Cleanzine has, over the past 11 years, occasionally carried news about cleaners having inadvertently thrown away priceless works of art, or finding vast amounts of money left lying around, which they've then handed back to the owner.
This time however, a street cleaning company is deliberately sifting through the rubbish it collects in the hope that it will find precious metals.
Yes - Veolia Environmental Services has announced that its staff will sift through its street sweepings in search of fragments of gold and silver, which, it says, can rub off jewellery, shoes and clothing. They will also be searching for traces of palladium, platinum and rhodium, which are used in cars' catalytic converters and can subsequently be emitted from the exhaust pipes.
Veolia, which sweeps up 165,000 tons of rubbish from the street every year, has announced that it has set up Britain's first plant to mine for metal.
Richard Kirkman, the firm's technical director, told the Sunday Telegraph: "In the past we have always sent our street sweeping to landfill or compost sites.
"We wanted to find something to do with this material, so we are separating everything out with flotation tanks and mechanical sorting machines.
"We are left with this fine black dust and we have found palladium, rhodium and platinum at levels they are found in the ore when it is mined from the ground."

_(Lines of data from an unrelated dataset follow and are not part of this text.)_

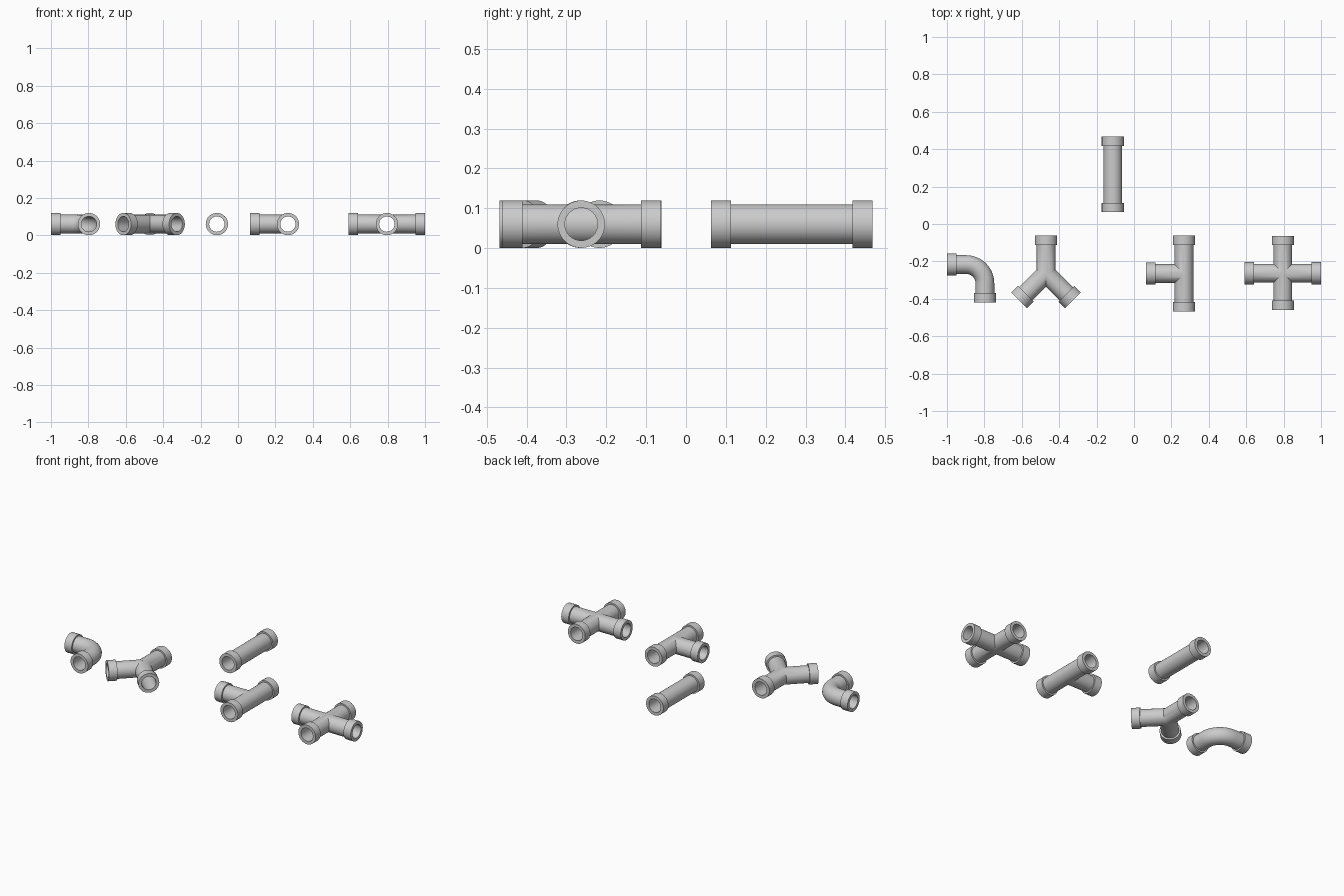
import bpy, bmesh, math
from mathutils import Vector

if "Cube" in bpy.data.objects:
    bpy.data.objects.remove(bpy.data.objects["Cube"])

SEG = 48
R_PIPE, R_COLLAR, R_BORE = 0.050, 0.0595, 0.041
COLLAR = 0.05
ARM = 0.203
Z = 0.06
UP = Vector((0, 0, 1))


def sweep(name, sections, hollow=False):
    """Skin rings (position, direction, radius); hollow joins last ring to first."""
    bm = bmesh.new()
    rings = []
    for p, t, r in sections:
        side = t.cross(UP).normalized()
        rings.append([bm.verts.new(p + r * (math.cos(2 * math.pi * i / SEG) * side
                                            + math.sin(2 * math.pi * i / SEG) * UP))
                      for i in range(SEG)])
    pairs = list(zip(rings, rings[1:]))
    if hollow:
        pairs.append((rings[-1], rings[0]))
    else:
        bm.faces.new(rings[0])
        bm.faces.new(rings[-1])
    for a, b in pairs:
        for i in range(SEG):
            j = (i + 1) % SEG
            bm.faces.new((a[i], a[j], b[j], b[i]))
    bmesh.ops.recalc_face_normals(bm, faces=bm.faces)
    me = bpy.data.meshes.new(name)
    bm.to_mesh(me)
    bm.free()
    ob = bpy.data.objects.new(name, me)
    bpy.context.collection.objects.link(ob)
    return ob


def collar(end, d):
    """Sections of an end collar, from the mouth inwards; d points inwards."""
    return [(end, d, R_COLLAR), (end + d * COLLAR, d, R_COLLAR),
            (end + d * COLLAR, d, R_PIPE)]


def tube(name, path):
    """Hollow pipe with a collar at both ends; path = [(position, direction)]."""
    (p0, d0), (p1, d1) = path[0], path[-1]
    outer = collar(p0, d0) + [(p, d, R_PIPE) for p, d in path[1:-1]]
    outer += [(p1 - d1 * COLLAR, d1, R_PIPE), (p1 - d1 * COLLAR, d1, R_COLLAR),
              (p1, d1, R_COLLAR)]
    inner = [(p, d, R_BORE) for p, d in reversed(path)]
    return finish(sweep(name, outer + inner, hollow=True))


def boolean(ob, other, op):
    m = ob.modifiers.new(op.lower(), 'BOOLEAN')
    m.operation, m.object, m.solver = op, other, 'EXACT'
    bpy.context.view_layer.objects.active = ob
    bpy.ops.object.modifier_apply(modifier=m.name)
    bpy.data.objects.remove(other)


def finish(ob):
    bpy.ops.object.select_all(action='DESELECT')
    ob.select_set(True)
    bpy.context.view_layer.objects.active = ob
    bpy.ops.object.shade_smooth_by_angle(angle=math.radians(35))
    return ob


def junction(name, centre, runs):
    """Union of runs minus bores. run = (angle, reach, back reach or None)."""
    c = Vector(centre)
    solids, bores = [], []
    for deg, reach, back in runs:
        a = math.radians(deg)
        out = Vector((math.cos(a), math.sin(a), 0))
        secs = collar(c + out * reach, -out)
        if back:
            secs += reversed(collar(c - out * back, out))
            secs = [(p, -out, r) for p, d, r in secs]
            tail = back + 0.01
        else:
            tail = 0.008
            secs.append((c - out * tail, -out, R_PIPE))
        solids.append(sweep(name, secs))
        bores.append(sweep("bore", [(c + out * (reach + 0.01), -out, R_BORE),
                                    (c - out * tail, -out, R_BORE)]))
    body = solids[0]
    for s in solids[1:]:
        boolean(body, s, 'UNION')
    for b in bores:
        boolean(body, b, 'DIFFERENCE')
    return finish(body)


# straight pipe
yd = Vector((0, 1, 0))
tube("straight_pipe", [(Vector((-0.113, 0.063, Z)), yd), (Vector((-0.113, 0.468, Z)), yd)])

# quarter-turn elbow
bend = 0.10
cx, cy = -0.797, -0.217
path = [(Vector((-1, cy, Z)), Vector((1, 0, 0)))]
for i in range(13):
    a = math.pi / 2 * (1 - i / 12)
    path.append((Vector((cx - bend + bend * math.cos(a), cy - bend + bend * math.sin(a), Z)),
                 Vector((math.sin(a), -math.cos(a), 0))))
path.append((Vector((cx, cy - ARM, Z)), Vector((0, -1, 0))))
tube("elbow_pipe", path)

# branching pieces
junction("y_pipe", (-0.47, -0.265, Z), [(90, ARM, None), (225, ARM, None), (315, ARM, None)])
junction("tee_pipe", (0.267, -0.265, Z), [(90, ARM, ARM), (180, ARM, None)])
junction("cross_pipe", (0.796, -0.263, Z), [(90, 0.2, 0.197), (0, 0.204, 0.204)])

Veolia holds cleaning contracts in some 40 towns and cities and it believes it can find up to 1.3 tons of palladium, 1.5 tons of platinum and 0.8 tons of rhodium every year.
18th July 2013